“On Thursday (7/5), at 11 a.m., I was contacted by the community leader of the refugee camp. He informed me that four refugees consisting of three women and a child were buried by landslide. This misfortune happened when the rain was falling heavily. A big pile of mud fell beneath the slope in Balukhali refugee camp block D,” explained Dr. Hosain.
The Rohingya child killed by the landslide was identified as Farok (2-year-old), son of Abdus Sukur. “Other injured victims of the landslide were Mariam Khatun (45), Samudra Khatun (35), Rokeya Begum (26), and Rokeya Begum’s daughter named Umme Habiba, three-year-old,” explained Dr. Hosain.

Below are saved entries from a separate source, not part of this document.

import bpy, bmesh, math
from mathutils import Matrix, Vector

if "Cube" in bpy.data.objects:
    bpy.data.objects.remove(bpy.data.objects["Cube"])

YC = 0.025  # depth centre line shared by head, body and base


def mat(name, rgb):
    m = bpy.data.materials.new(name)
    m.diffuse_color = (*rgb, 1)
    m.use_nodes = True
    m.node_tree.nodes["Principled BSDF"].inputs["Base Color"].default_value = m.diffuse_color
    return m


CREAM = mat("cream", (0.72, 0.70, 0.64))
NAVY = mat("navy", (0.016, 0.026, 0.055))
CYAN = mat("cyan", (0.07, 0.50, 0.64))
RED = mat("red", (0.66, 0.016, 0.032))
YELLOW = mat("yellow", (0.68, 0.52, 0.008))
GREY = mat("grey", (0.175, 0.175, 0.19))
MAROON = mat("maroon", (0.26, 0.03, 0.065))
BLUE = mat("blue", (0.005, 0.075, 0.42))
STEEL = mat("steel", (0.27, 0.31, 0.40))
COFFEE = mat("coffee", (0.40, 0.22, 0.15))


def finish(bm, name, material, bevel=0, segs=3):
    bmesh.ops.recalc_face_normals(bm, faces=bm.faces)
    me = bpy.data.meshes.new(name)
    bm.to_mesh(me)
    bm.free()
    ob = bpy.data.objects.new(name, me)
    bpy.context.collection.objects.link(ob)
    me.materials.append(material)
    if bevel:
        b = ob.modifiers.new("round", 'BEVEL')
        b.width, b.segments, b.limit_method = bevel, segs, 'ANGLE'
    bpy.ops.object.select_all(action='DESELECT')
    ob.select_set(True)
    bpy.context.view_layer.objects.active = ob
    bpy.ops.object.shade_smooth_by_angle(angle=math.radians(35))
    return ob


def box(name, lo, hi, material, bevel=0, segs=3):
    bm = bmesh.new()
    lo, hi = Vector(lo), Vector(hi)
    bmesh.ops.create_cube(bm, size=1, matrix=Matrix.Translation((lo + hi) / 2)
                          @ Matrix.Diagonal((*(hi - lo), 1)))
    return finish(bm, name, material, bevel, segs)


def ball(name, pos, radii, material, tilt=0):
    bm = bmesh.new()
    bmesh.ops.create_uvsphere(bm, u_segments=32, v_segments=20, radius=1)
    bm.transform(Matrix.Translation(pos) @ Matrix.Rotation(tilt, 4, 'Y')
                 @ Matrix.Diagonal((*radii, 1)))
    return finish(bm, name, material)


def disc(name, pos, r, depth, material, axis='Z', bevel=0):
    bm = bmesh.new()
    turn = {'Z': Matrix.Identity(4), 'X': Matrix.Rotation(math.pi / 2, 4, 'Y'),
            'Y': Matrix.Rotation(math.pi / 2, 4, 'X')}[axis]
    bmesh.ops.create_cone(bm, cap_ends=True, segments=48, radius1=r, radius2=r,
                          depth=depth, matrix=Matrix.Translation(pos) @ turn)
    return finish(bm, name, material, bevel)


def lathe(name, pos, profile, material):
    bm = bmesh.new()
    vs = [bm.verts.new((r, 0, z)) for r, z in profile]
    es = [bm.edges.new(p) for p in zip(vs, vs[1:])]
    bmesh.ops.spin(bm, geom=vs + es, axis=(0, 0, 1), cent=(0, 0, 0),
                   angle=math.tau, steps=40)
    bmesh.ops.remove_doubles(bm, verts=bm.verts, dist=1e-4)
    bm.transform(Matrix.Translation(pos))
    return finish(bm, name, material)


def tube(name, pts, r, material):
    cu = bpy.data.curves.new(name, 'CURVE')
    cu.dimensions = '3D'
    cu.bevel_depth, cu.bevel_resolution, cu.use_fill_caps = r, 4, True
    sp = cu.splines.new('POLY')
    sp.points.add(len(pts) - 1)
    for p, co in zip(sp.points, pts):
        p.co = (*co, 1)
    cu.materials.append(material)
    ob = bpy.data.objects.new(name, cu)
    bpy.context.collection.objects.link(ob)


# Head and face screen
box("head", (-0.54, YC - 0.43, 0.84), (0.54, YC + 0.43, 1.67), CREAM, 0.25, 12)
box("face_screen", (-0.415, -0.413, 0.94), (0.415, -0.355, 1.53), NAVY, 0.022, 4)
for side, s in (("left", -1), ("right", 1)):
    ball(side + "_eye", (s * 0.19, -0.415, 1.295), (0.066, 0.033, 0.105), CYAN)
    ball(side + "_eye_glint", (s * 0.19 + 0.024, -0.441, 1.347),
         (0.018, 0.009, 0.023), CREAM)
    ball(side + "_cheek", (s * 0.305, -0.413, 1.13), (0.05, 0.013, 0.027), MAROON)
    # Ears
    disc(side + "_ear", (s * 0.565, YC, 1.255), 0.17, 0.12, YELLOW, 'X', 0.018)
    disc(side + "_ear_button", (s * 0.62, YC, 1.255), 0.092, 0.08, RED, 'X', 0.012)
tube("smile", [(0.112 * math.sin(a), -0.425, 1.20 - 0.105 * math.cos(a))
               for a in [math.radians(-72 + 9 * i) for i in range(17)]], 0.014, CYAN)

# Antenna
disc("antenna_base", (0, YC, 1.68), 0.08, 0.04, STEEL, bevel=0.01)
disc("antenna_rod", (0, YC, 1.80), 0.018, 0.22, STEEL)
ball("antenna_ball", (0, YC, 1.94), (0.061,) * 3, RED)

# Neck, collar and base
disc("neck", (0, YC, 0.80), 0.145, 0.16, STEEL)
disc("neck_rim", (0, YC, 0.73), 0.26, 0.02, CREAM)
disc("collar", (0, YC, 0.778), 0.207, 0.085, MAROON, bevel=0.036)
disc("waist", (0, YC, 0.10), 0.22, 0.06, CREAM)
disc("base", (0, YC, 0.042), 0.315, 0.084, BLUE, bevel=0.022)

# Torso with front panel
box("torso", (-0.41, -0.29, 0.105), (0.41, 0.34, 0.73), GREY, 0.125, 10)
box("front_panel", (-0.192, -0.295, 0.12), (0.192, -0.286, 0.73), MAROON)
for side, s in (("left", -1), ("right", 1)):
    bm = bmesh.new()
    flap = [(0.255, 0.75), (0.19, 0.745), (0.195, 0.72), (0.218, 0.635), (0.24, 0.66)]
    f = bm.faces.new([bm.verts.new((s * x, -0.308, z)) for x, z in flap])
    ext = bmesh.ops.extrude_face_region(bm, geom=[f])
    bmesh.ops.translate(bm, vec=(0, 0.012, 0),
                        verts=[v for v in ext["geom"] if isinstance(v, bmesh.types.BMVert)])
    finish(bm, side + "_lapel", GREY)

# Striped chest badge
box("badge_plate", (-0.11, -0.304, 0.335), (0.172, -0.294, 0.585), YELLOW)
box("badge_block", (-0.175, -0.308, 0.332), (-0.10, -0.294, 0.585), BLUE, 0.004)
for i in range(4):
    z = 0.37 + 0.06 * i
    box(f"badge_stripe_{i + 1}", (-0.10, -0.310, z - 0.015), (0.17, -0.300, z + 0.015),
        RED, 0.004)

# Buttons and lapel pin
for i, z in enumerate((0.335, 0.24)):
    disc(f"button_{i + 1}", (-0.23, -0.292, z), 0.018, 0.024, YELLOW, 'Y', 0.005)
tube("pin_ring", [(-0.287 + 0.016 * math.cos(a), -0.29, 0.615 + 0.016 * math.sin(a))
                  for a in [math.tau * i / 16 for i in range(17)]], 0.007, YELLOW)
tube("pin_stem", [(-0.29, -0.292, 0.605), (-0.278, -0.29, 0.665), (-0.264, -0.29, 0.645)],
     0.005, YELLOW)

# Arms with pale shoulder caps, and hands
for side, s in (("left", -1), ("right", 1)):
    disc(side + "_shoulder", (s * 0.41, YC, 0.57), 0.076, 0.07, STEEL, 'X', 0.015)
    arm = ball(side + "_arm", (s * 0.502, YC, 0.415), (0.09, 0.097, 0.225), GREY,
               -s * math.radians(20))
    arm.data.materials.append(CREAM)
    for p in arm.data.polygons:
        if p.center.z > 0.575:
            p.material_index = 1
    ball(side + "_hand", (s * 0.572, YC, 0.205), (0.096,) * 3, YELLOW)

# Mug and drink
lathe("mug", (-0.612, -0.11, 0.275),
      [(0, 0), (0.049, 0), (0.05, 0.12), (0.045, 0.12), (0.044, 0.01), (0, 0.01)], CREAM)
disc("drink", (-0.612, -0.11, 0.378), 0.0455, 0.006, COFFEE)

According to the local media in Cox’s Bazar, Bangladeshi Meteorological Agency has warned that the rainy season starts in early July. The heavy rain that will continue in upcoming weeks will be another difficult crisis for 700,000 Rohingya refugees.
“The women and children are the most vulnerable to the effects of the rain and landslides in the refugee camps. The flood will also bring another problem: deteriorating sanitary conditions that may lead to the spread of cholera,” said Rahadiansyah of GHR – ACT.
Emergency measures to respond to the effects of flood and landslide in Rohingya refugee camps in Cox’s Bazar will prioritize food and medical aid distribution.
“Insha Allah, we will send emergency aid consisting of food, dietary supplements, medicine, blankets and clea water supply,” concluded Rahadiansyah.
To this day, almost a million of Rohingya refugees in Cox’s Bazar cram inside inadequate makeshift tents made of thin tarpaulin. UNHCR reported that the total amount of Rohingya refugees in Cox’s Bazar has reached 887,661 lives, around 204,345 families.
Of that number, 721,641 lives are the Rohingya refugees that arrived during the mass exodus in August 2017.